DIRECTIONS FOR THIS TASK: From the records below, please repeat exactly the line that has "a varying amount", the line that has "[[0, 0.1], [0, 0], [0.1, 0]], [[1", and every line between them, and nothing else.

PROVIDED DATA:
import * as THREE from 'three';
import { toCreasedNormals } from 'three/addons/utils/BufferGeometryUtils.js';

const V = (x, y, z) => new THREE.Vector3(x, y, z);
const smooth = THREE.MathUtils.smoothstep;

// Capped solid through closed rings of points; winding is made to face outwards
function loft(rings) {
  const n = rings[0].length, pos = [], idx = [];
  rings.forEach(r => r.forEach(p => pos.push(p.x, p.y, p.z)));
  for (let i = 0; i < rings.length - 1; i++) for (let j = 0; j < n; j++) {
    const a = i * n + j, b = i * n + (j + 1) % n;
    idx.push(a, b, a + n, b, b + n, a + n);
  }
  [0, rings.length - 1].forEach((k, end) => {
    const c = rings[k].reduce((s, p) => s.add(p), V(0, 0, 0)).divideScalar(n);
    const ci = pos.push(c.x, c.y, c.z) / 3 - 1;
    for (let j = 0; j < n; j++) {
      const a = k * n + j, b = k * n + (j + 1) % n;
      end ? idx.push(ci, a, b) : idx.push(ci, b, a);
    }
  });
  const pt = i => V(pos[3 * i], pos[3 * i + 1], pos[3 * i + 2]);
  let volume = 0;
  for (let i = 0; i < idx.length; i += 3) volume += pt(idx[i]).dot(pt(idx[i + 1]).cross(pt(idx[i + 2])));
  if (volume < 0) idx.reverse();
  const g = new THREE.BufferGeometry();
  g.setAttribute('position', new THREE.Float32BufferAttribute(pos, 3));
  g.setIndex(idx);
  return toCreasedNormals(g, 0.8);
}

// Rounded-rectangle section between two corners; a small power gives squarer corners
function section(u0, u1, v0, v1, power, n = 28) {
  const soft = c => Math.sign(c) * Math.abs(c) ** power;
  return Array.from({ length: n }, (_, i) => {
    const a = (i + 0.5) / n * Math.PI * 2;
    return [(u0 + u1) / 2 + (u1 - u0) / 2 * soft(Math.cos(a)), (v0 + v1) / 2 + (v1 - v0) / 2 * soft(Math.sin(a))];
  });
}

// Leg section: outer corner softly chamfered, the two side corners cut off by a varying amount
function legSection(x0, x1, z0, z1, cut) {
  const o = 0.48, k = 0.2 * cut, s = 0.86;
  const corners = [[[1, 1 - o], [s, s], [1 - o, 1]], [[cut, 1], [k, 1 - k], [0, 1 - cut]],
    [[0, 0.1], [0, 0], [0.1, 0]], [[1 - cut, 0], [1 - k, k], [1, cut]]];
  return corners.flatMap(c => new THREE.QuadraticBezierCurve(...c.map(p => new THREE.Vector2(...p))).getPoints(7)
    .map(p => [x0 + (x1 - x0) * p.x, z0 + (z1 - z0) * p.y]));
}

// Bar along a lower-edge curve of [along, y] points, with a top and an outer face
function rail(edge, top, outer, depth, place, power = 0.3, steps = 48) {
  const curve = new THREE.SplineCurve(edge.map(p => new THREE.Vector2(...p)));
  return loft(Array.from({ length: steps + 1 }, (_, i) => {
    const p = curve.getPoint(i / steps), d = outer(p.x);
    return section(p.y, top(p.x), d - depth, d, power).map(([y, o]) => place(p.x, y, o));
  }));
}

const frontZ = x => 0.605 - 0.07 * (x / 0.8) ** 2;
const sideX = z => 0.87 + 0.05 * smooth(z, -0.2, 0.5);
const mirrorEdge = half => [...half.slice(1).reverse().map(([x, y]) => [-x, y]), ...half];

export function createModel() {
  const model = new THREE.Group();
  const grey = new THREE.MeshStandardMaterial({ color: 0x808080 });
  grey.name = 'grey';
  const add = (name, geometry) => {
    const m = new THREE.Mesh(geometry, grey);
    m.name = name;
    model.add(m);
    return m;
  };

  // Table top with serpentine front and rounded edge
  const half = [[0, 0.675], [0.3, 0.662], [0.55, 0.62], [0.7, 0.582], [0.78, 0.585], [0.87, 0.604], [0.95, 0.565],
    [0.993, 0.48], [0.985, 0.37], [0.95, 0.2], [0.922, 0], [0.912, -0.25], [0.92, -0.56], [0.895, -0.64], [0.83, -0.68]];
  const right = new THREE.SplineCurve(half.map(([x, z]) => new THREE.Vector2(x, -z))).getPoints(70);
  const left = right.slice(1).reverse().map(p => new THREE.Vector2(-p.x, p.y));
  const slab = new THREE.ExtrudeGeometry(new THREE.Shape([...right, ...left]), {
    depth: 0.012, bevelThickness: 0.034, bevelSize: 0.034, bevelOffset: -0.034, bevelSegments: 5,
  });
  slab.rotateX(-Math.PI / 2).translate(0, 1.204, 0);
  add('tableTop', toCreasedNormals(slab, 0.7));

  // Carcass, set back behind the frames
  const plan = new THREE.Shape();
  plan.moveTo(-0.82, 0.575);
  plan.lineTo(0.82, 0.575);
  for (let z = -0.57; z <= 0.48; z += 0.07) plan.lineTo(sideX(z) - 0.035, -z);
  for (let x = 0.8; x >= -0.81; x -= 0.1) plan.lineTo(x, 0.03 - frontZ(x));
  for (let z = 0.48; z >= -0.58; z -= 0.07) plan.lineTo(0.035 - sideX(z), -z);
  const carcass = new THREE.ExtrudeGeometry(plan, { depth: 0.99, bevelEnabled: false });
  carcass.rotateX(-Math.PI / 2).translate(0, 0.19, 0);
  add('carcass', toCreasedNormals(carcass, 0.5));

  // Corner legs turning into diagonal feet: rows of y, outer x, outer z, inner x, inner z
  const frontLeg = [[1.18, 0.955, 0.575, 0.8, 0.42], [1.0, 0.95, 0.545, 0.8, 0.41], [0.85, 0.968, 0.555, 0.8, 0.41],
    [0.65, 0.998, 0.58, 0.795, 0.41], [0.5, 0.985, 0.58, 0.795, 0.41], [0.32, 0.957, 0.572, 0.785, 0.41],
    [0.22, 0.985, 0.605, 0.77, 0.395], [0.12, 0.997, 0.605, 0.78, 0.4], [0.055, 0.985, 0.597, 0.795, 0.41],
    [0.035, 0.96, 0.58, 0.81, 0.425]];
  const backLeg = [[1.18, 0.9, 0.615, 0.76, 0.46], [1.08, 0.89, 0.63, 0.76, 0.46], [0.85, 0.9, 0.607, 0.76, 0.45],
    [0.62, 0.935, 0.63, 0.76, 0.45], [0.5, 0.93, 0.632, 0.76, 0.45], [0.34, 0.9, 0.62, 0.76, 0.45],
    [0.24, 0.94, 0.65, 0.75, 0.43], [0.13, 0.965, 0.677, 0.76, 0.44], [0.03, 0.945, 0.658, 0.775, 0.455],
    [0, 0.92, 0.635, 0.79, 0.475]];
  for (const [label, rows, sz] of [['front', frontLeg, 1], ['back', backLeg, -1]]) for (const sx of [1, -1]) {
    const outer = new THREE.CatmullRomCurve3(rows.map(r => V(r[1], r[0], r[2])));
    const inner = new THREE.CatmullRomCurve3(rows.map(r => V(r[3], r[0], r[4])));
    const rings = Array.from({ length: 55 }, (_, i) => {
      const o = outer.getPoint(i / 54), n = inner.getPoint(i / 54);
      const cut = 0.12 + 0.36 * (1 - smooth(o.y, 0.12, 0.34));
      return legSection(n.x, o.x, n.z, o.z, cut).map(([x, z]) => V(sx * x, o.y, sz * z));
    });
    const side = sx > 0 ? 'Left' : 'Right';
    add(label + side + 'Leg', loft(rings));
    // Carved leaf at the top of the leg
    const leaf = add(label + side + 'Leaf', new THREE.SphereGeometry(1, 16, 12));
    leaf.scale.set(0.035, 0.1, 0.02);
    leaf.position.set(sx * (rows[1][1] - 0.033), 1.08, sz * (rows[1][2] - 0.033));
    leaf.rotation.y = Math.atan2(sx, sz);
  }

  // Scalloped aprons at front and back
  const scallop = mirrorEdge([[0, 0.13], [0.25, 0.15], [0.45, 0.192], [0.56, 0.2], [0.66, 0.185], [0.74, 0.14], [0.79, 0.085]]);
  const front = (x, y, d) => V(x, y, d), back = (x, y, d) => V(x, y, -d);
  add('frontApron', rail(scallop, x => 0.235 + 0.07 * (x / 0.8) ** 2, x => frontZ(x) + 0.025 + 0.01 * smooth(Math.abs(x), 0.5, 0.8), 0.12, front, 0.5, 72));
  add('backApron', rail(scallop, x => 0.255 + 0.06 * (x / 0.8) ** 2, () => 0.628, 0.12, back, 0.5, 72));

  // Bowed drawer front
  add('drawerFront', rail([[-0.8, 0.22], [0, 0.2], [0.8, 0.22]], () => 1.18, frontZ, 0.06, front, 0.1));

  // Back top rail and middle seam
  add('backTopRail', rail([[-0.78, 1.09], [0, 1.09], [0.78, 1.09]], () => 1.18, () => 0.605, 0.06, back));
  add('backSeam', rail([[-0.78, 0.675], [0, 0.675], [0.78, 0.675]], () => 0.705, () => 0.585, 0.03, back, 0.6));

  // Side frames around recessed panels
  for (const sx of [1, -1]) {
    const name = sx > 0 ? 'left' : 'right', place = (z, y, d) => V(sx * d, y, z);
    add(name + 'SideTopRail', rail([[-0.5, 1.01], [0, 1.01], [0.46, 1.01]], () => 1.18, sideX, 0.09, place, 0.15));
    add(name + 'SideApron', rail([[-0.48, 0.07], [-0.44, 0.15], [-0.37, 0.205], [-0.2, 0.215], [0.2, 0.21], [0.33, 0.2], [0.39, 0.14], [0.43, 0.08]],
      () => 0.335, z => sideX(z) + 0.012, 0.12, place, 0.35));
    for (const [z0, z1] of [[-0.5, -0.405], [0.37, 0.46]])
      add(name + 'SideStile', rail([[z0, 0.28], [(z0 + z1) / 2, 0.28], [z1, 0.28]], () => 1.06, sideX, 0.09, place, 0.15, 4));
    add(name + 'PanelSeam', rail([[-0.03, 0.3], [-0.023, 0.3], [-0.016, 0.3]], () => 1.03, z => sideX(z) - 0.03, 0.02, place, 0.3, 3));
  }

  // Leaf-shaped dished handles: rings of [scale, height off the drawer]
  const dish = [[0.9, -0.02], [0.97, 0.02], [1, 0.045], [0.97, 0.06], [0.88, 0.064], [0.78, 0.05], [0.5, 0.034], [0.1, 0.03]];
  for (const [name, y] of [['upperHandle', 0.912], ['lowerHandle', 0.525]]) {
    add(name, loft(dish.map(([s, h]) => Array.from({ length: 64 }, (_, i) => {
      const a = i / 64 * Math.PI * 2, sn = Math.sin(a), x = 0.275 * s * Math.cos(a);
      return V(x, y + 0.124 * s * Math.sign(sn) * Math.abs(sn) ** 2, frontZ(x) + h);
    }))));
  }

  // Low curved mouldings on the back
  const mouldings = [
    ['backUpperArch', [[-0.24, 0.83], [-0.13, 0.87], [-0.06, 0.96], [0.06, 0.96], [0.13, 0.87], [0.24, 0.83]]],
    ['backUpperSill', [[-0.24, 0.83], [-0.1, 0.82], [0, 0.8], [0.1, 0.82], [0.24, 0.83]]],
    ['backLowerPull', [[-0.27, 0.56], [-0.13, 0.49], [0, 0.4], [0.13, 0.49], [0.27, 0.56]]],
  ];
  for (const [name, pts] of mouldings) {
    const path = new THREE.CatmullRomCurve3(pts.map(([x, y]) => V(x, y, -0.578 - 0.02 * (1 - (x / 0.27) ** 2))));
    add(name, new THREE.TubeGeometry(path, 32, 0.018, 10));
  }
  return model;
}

EXERCISE RESULT:
// Leg section: outer corner softly chamfered, the two side corners cut off by a varying amount
function legSection(x0, x1, z0, z1, cut) {
  const o = 0.48, k = 0.2 * cut, s = 0.86;
  const corners = [[[1, 1 - o], [s, s], [1 - o, 1]], [[cut, 1], [k, 1 - k], [0, 1 - cut]],
    [[0, 0.1], [0, 0], [0.1, 0]], [[1 - cut, 0], [1 - k, k], [1, cut]]];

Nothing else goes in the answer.